→ **EXERCISE BRIEF**
Reproduce the whole listing exactly and let no picture into the copy.

→ **EXERCISE MATERIALS**

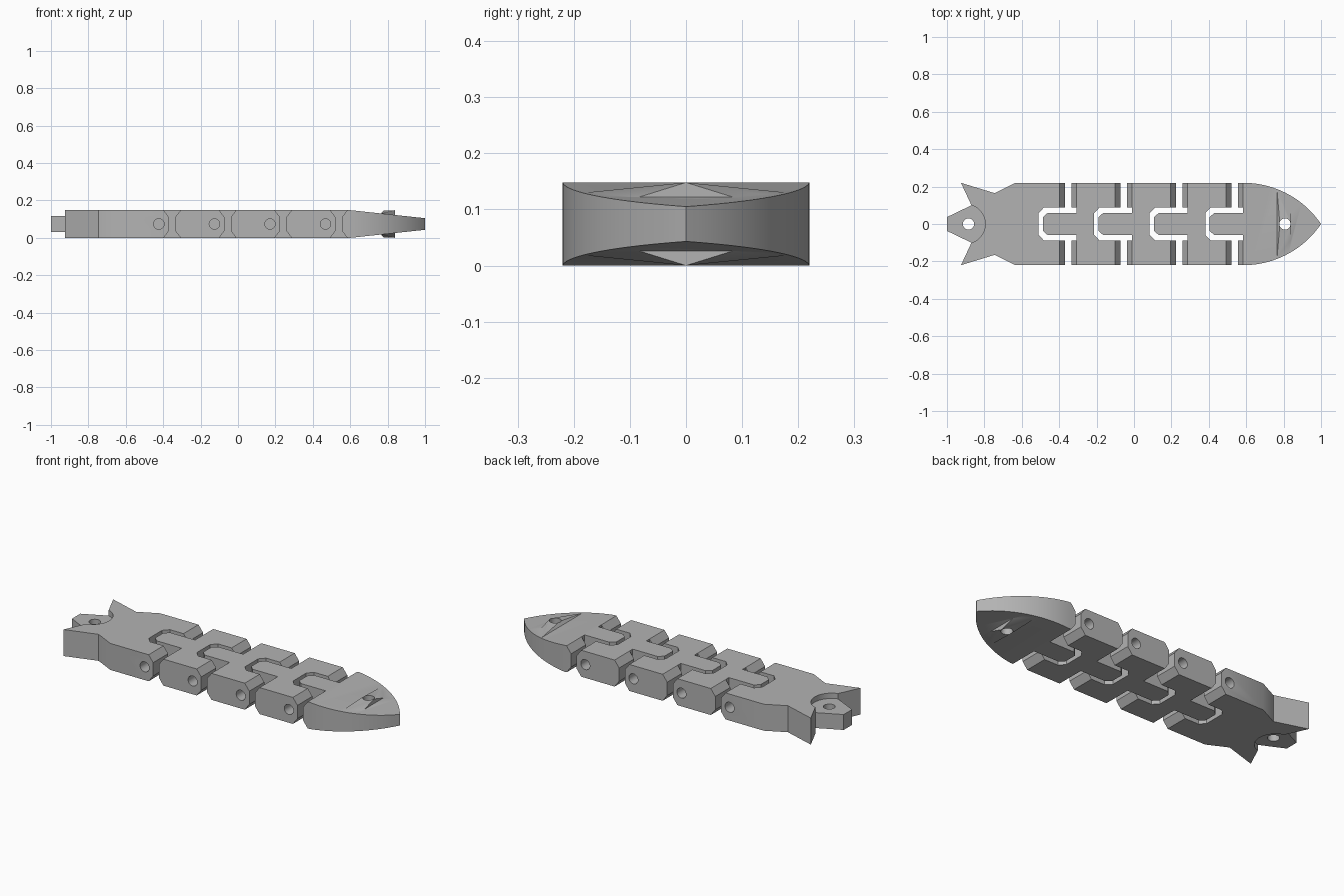
import bpy, bmesh, math
from mathutils import Vector, Matrix

if "Cube" in bpy.data.objects:
    bpy.data.objects.remove(bpy.data.objects["Cube"])

H, W = 0.148, 0.22            # body height and half width
PITCH, FIRST = 0.297, -0.423  # hinge spacing and first hinge
MID = H / 2

grey = bpy.data.materials.new("plain_grey")
grey.use_nodes = True
grey.diffuse_color = (0.45, 0.45, 0.45, 1)
grey.node_tree.nodes["Principled BSDF"].inputs["Base Color"].default_value = grey.diffuse_color


def prism(bm, points, axis, low, high):
    """Extrude a closed profile along z (points are x, y) or y (points are x, z)."""
    place = (lambda a, b, c: (a, b, c)) if axis == "z" else (lambda a, b, c: (a, c, b))
    ends = [[bm.verts.new(place(a, b, c)) for a, b in points] for c in (low, high)]
    faces = [bm.faces.new(e) for e in ends]
    n = len(points)
    for i in range(n):
        j = (i + 1) % n
        faces.append(bm.faces.new((ends[0][i], ends[0][j], ends[1][j], ends[1][i])))
    bmesh.ops.recalc_face_normals(bm, faces=faces)


def circle(x, z, radius, steps=32):
    return [(x + radius * math.cos(math.tau * i / steps),
             z + radius * math.sin(math.tau * i / steps)) for i in range(steps)]


def finish(bm, name):
    mesh = bpy.data.meshes.new(name)
    bm.to_mesh(mesh)
    bm.free()
    ob = bpy.data.objects.new(name, mesh)
    bpy.context.collection.objects.link(ob)
    mesh.materials.append(grey)
    return ob


def combine(ob, bm, operation="DIFFERENCE"):
    """Apply a boolean and discard the helper mesh."""
    helper = finish(bm, "helper")
    mod = ob.modifiers.new("shape", "BOOLEAN")
    mod.operation, mod.solver, mod.object = operation, "EXACT", helper
    bpy.context.view_layer.update()
    graph = bpy.context.evaluated_depsgraph_get()
    result = bpy.data.meshes.new_from_object(ob.evaluated_get(graph))
    ob.modifiers.clear()
    ob.data = result
    bpy.data.objects.remove(helper)


def mirrored(half):
    """Close a half outline that runs from back to front with its mirror image."""
    return half + [(x, -y) for x, y in reversed(half) if abs(y) > 1e-5]


def tongue(p):
    """Half outline of the hinge tongue and the back of its link."""
    return [(p - 0.064, 0.036), (p - 0.038, 0.06), (p + 0.116, 0.06),
            (p + 0.116, 0.088), (p + 0.088, 0.088), (p + 0.088, W)]


def socket(p):
    """Half outline of the lobe and slot at the front of a link."""
    return [(p + 0.053, W), (p + 0.053, 0.088), (p - 0.059, 0.088), (p - 0.087, 0.058)]


def hinge_cuts(bm, back=None, front=None):
    """Chamfer wedges for the lobe ends, plus the pin holes."""
    for side in (-1, 1):
        low, high = sorted((side * 0.075, side * 0.3))
        for p, edge, inward in ((back, 0.088, 1), (front, 0.053, -1)):
            if p is None:
                continue
            for up in (-1, 1):
                def at(dx, dz):
                    return (p + edge + inward * dx, MID + up * (MID + dz))
                prism(bm, [at(-0.014, -0.0555), at(0.042, 0.0185), at(-0.014, 0.0185)],
                      "y", low, high)
        if front is not None:
            prism(bm, circle(front, MID, 0.028), "y", low, high)


def link(name, half, back=None, front=None):
    bm = bmesh.new()
    prism(bm, mirrored(half), "z", 0, H)
    ob = finish(bm, name)
    cuts = bmesh.new()
    hinge_cuts(cuts, back, front)
    combine(ob, cuts)
    return ob


hinges = [FIRST + PITCH * i for i in range(4)]

# Tail link with a forked fin and a round notch
notch = [(-0.9 + 0.105 * math.cos(a), 0.105 * math.sin(a))
         for a in (math.radians(73) * i / 10 for i in range(11))]
tail = link("tail", notch + [(-0.925, W), (-0.745, 0.165), (-0.635, W)] + socket(hinges[0]),
            front=hinges[0])

# Thin ring tab inside the tail notch
bm = bmesh.new()
prism(bm, mirrored([(-1, 0.037), (-0.869, 0.1), (-0.78, 0.08)]), "z", 0.032, 0.118)
tab = finish(bm, "tail_tab")
bm = bmesh.new()
prism(bm, circle(-0.885, 0, 0.03), "z", -0.1, 0.3)
combine(tab, bm)

# Three identical middle links
links = [link(f"body_link_{i + 1}", tongue(hinges[i]) + socket(hinges[i + 1]),
              hinges[i], hinges[i + 1]) for i in range(3)]

# Head with curved sides
R, START = 0.501, 0.585
curve = [(START + 0.415 * t, max(0, W - R + math.sqrt(R * R - (0.415 * t) ** 2)))
         for t in (i / 24 for i in range(24))] + [(1, 0)]
head = link("head", tongue(hinges[3]) + curve, hinges[3])

# Taper the head above and below
bm = bmesh.new()
for up in (-1, 1):
    prism(bm, [(x, MID + up * z) for x, z in
               ((0.5, 0.0848), (1.05, 0.0256), (1.05, 0.2), (0.5, 0.2))], "y", -0.4, 0.4)
combine(head, bm)

# Peaked ridges on both tapered faces
for up in (-1, 1):
    bm = bmesh.new()
    for x, y, z in ((0.765, 0.18, 0.056), (0.84, 0.09, 0.046), (0.78, 0, MID), (0.84, 0, MID),
                    (0.765, 0.15, 0.03), (0.84, 0.08, 0.03)):
        for s in ((1, -1) if y else (1,)):
            bm.verts.new((x, s * y, MID + up * z))
    bmesh.ops.convex_hull(bm, input=bm.verts)
    bmesh.ops.recalc_face_normals(bm, faces=bm.faces)
    combine(head, bm, "UNION")

# Eye hole through the head
bm = bmesh.new()
prism(bm, circle(0.807, 0, 0.03), "z", -0.1, 0.3)
combine(head, bm)

# Smooth the curves while keeping the edges crisp
bpy.ops.object.select_all(action="DESELECT")
for ob in [tail, tab, head] + links:
    ob.select_set(True)
    bpy.context.view_layer.objects.active = ob
bpy.ops.object.shade_smooth_by_angle(angle=math.radians(30))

→ **RESULT**
import bpy, bmesh, math
from mathutils import Vector, Matrix

if "Cube" in bpy.data.objects:
    bpy.data.objects.remove(bpy.data.objects["Cube"])

H, W = 0.148, 0.22            # body height and half width
PITCH, FIRST = 0.297, -0.423  # hinge spacing and first hinge
MID = H / 2

grey = bpy.data.materials.new("plain_grey")
grey.use_nodes = True
grey.diffuse_color = (0.45, 0.45, 0.45, 1)
grey.node_tree.nodes["Principled BSDF"].inputs["Base Color"].default_value = grey.diffuse_color


def prism(bm, points, axis, low, high):
    """Extrude a closed profile along z (points are x, y) or y (points are x, z)."""
    place = (lambda a, b, c: (a, b, c)) if axis == "z" else (lambda a, b, c: (a, c, b))
    ends = [[bm.verts.new(place(a, b, c)) for a, b in points] for c in (low, high)]
    faces = [bm.faces.new(e) for e in ends]
    n = len(points)
    for i in range(n):
        j = (i + 1) % n
        faces.append(bm.faces.new((ends[0][i], ends[0][j], ends[1][j], ends[1][i])))
    bmesh.ops.recalc_face_normals(bm, faces=faces)


def circle(x, z, radius, steps=32):
    return [(x + radius * math.cos(math.tau * i / steps),
             z + radius * math.sin(math.tau * i / steps)) for i in range(steps)]


def finish(bm, name):
    mesh = bpy.data.meshes.new(name)
    bm.to_mesh(mesh)
    bm.free()
    ob = bpy.data.objects.new(name, mesh)
    bpy.context.collection.objects.link(ob)
    mesh.materials.append(grey)
    return ob


def combine(ob, bm, operation="DIFFERENCE"):
    """Apply a boolean and discard the helper mesh."""
    helper = finish(bm, "helper")
    mod = ob.modifiers.new("shape", "BOOLEAN")
    mod.operation, mod.solver, mod.object = operation, "EXACT", helper
    bpy.context.view_layer.update()
    graph = bpy.context.evaluated_depsgraph_get()
    result = bpy.data.meshes.new_from_object(ob.evaluated_get(graph))
    ob.modifiers.clear()
    ob.data = result
    bpy.data.objects.remove(helper)


def mirrored(half):
    """Close a half outline that runs from back to front with its mirror image."""
    return half + [(x, -y) for x, y in reversed(half) if abs(y) > 1e-5]


def tongue(p):
    """Half outline of the hinge tongue and the back of its link."""
    return [(p - 0.064, 0.036), (p - 0.038, 0.06), (p + 0.116, 0.06),
            (p + 0.116, 0.088), (p + 0.088, 0.088), (p + 0.088, W)]


def socket(p):
    """Half outline of the lobe and slot at the front of a link."""
    return [(p + 0.053, W), (p + 0.053, 0.088), (p - 0.059, 0.088), (p - 0.087, 0.058)]


def hinge_cuts(bm, back=None, front=None):
    """Chamfer wedges for the lobe ends, plus the pin holes."""
    for side in (-1, 1):
        low, high = sorted((side * 0.075, side * 0.3))
        for p, edge, inward in ((back, 0.088, 1), (front, 0.053, -1)):
            if p is None:
                continue
            for up in (-1, 1):
                def at(dx, dz):
                    return (p + edge + inward * dx, MID + up * (MID + dz))
                prism(bm, [at(-0.014, -0.0555), at(0.042, 0.0185), at(-0.014, 0.0185)],
                      "y", low, high)
        if front is not None:
            prism(bm, circle(front, MID, 0.028), "y", low, high)


def link(name, half, back=None, front=None):
    bm = bmesh.new()
    prism(bm, mirrored(half), "z", 0, H)
    ob = finish(bm, name)
    cuts = bmesh.new()
    hinge_cuts(cuts, back, front)
    combine(ob, cuts)
    return ob


hinges = [FIRST + PITCH * i for i in range(4)]

# Tail link with a forked fin and a round notch
notch = [(-0.9 + 0.105 * math.cos(a), 0.105 * math.sin(a))
         for a in (math.radians(73) * i / 10 for i in range(11))]
tail = link("tail", notch + [(-0.925, W), (-0.745, 0.165), (-0.635, W)] + socket(hinges[0]),
            front=hinges[0])

# Thin ring tab inside the tail notch
bm = bmesh.new()
prism(bm, mirrored([(-1, 0.037), (-0.869, 0.1), (-0.78, 0.08)]), "z", 0.032, 0.118)
tab = finish(bm, "tail_tab")
bm = bmesh.new()
prism(bm, circle(-0.885, 0, 0.03), "z", -0.1, 0.3)
combine(tab, bm)

# Three identical middle links
links = [link(f"body_link_{i + 1}", tongue(hinges[i]) + socket(hinges[i + 1]),
              hinges[i], hinges[i + 1]) for i in range(3)]

# Head with curved sides
R, START = 0.501, 0.585
curve = [(START + 0.415 * t, max(0, W - R + math.sqrt(R * R - (0.415 * t) ** 2)))
         for t in (i / 24 for i in range(24))] + [(1, 0)]
head = link("head", tongue(hinges[3]) + curve, hinges[3])

# Taper the head above and below
bm = bmesh.new()
for up in (-1, 1):
    prism(bm, [(x, MID + up * z) for x, z in
               ((0.5, 0.0848), (1.05, 0.0256), (1.05, 0.2), (0.5, 0.2))], "y", -0.4, 0.4)
combine(head, bm)

# Peaked ridges on both tapered faces
for up in (-1, 1):
    bm = bmesh.new()
    for x, y, z in ((0.765, 0.18, 0.056), (0.84, 0.09, 0.046), (0.78, 0, MID), (0.84, 0, MID),
                    (0.765, 0.15, 0.03), (0.84, 0.08, 0.03)):
        for s in ((1, -1) if y else (1,)):
            bm.verts.new((x, s * y, MID + up * z))
    bmesh.ops.convex_hull(bm, input=bm.verts)
    bmesh.ops.recalc_face_normals(bm, faces=bm.faces)
    combine(head, bm, "UNION")

# Eye hole through the head
bm = bmesh.new()
prism(bm, circle(0.807, 0, 0.03), "z", -0.1, 0.3)
combine(head, bm)

# Smooth the curves while keeping the edges crisp
bpy.ops.object.select_all(action="DESELECT")
for ob in [tail, tab, head] + links:
    ob.select_set(True)
    bpy.context.view_layer.objects.active = ob
bpy.ops.object.shade_smooth_by_angle(angle=math.radians(30))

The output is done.